Many people believe that in recent years they have become better allies with coworkers who are members of marginalized groups. But their colleagues who are supposed to be on the receiving end of that support often see a disconnect between what allies do and what would actually be helpful. These three steps can help employees take meaningful action and be more effective allies.
What Else We’re Reading This Week
- Read a new report from MIT SMR, produced in collaboration with BCG: “The Cultural Benefits of Artificial Intelligence in the Enterprise” (Source: MIT SMR)
- Tried-and-true employee retention efforts like internal hiring really matter amid a widespread labor shortage (Source: Quartz)

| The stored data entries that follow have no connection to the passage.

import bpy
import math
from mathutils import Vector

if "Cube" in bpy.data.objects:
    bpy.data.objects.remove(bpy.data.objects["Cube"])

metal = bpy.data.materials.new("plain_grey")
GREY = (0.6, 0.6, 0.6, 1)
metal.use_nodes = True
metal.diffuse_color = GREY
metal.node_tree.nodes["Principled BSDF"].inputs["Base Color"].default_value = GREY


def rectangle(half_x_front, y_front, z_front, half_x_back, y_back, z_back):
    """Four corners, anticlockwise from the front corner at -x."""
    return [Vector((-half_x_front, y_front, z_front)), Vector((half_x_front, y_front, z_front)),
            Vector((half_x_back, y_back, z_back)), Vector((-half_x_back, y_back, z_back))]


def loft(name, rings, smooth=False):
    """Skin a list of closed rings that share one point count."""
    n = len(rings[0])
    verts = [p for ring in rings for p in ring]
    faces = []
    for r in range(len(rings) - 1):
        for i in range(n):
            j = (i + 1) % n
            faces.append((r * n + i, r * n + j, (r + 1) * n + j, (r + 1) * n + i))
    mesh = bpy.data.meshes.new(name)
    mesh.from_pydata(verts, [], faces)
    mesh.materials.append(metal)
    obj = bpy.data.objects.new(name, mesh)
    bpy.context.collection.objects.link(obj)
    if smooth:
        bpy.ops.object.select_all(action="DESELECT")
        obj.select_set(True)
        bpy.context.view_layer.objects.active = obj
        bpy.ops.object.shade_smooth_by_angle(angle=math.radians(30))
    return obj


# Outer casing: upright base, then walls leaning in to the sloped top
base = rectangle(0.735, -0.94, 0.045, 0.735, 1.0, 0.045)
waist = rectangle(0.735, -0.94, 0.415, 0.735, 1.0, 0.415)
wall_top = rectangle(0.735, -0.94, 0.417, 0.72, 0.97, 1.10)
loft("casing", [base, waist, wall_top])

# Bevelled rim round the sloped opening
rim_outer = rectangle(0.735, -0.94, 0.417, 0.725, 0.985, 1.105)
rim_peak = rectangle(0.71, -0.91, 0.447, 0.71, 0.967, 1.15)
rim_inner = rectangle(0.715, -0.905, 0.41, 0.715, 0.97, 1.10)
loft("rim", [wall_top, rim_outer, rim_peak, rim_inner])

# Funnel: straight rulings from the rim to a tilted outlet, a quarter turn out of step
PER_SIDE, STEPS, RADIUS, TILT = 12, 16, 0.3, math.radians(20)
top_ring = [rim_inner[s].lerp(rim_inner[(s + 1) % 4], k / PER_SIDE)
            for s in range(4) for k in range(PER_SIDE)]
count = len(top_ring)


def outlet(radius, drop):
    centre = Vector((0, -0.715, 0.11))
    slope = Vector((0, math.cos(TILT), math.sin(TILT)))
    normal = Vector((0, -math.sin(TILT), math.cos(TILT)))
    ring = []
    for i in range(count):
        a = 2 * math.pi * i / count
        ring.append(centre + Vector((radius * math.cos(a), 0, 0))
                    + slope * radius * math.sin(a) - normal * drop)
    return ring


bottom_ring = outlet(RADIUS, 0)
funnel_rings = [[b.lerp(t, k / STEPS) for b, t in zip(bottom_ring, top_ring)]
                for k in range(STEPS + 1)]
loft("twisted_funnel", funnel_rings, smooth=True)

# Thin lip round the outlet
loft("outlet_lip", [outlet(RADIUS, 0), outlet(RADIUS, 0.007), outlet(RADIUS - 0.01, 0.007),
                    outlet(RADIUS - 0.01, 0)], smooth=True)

- Women are less likely than their male colleagues to ask for work extensions (Source: The Wall Street Journal)
- How social class and upward mobility shape careers, especially for people of color (Source: Knowledge@Wharton)
Quote of the Week:
“The potential that AI carries with respect to just overall improving efficiency and cost effectiveness is huge.”
— Sarah Karthigan, AI operations manager at ExxonMobil, in the latest Me, Myself, and AI podcast episode, “Developing an Appetite for AI”